▸ **PROBLEM TO SOLVE**: Print every line of the listing below, starting with the line that holds "clump.position.set(...centre);" and going on through the line that holds "sheet(group, s > 0 ? 'frontWall'", both included, and print nothing else.

▸ **DATA SUPPLIED**:
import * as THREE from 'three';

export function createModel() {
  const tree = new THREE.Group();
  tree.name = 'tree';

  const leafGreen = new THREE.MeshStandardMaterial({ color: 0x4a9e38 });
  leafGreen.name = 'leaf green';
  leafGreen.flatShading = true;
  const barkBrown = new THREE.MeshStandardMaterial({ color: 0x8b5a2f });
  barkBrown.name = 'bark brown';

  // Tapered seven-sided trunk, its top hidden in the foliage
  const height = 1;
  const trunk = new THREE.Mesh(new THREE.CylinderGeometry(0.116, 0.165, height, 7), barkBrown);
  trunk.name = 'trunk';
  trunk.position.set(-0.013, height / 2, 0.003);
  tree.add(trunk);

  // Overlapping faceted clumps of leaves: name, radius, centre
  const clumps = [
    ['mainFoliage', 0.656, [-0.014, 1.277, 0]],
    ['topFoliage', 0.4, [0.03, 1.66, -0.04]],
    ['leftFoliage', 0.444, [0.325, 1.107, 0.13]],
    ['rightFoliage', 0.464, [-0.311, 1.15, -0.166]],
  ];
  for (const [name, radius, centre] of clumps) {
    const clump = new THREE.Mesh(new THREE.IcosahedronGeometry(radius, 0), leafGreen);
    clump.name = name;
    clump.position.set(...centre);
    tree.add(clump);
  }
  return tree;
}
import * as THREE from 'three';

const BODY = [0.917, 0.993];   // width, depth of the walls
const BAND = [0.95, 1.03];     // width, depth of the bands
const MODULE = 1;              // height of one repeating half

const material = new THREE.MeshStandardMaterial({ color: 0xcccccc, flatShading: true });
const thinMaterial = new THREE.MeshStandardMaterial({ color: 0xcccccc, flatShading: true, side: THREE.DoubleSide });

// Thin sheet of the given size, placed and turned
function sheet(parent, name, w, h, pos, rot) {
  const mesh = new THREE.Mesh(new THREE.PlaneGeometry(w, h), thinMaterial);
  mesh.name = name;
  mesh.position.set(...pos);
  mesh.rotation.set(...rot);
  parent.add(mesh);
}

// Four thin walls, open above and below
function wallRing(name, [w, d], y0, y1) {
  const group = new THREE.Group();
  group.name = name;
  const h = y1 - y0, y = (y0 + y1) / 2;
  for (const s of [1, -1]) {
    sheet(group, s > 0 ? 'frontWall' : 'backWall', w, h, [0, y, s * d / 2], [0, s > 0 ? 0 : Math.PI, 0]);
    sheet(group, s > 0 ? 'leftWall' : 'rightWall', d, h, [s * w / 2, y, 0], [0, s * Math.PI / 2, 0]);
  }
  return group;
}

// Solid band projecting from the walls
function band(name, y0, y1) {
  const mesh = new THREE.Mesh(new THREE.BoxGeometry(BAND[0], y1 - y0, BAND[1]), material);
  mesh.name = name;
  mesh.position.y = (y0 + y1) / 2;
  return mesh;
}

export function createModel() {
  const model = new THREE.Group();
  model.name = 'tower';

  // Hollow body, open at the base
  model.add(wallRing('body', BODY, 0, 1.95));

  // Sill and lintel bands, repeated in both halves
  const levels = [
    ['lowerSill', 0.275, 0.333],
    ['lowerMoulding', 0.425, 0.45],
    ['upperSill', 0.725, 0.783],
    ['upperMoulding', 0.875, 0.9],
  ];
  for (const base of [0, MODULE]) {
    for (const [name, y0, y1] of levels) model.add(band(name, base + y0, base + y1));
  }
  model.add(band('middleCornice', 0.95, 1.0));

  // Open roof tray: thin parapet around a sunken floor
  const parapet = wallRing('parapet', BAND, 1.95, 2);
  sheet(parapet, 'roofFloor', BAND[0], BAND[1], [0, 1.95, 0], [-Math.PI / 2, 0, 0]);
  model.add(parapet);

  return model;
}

▸ **TASK RESULT**:
    clump.position.set(...centre);
    tree.add(clump);
  }
  return tree;
}
import * as THREE from 'three';

const BODY = [0.917, 0.993];   // width, depth of the walls
const BAND = [0.95, 1.03];     // width, depth of the bands
const MODULE = 1;              // height of one repeating half

const material = new THREE.MeshStandardMaterial({ color: 0xcccccc, flatShading: true });
const thinMaterial = new THREE.MeshStandardMaterial({ color: 0xcccccc, flatShading: true, side: THREE.DoubleSide });

// Thin sheet of the given size, placed and turned
function sheet(parent, name, w, h, pos, rot) {
  const mesh = new THREE.Mesh(new THREE.PlaneGeometry(w, h), thinMaterial);
  mesh.name = name;
  mesh.position.set(...pos);
  mesh.rotation.set(...rot);
  parent.add(mesh);
}

// Four thin walls, open above and below
function wallRing(name, [w, d], y0, y1) {
  const group = new THREE.Group();
  group.name = name;
  const h = y1 - y0, y = (y0 + y1) / 2;
  for (const s of [1, -1]) {
    sheet(group, s > 0 ? 'frontWall' : 'backWall', w, h, [0, y, s * d / 2], [0, s > 0 ? 0 : Math.PI, 0]);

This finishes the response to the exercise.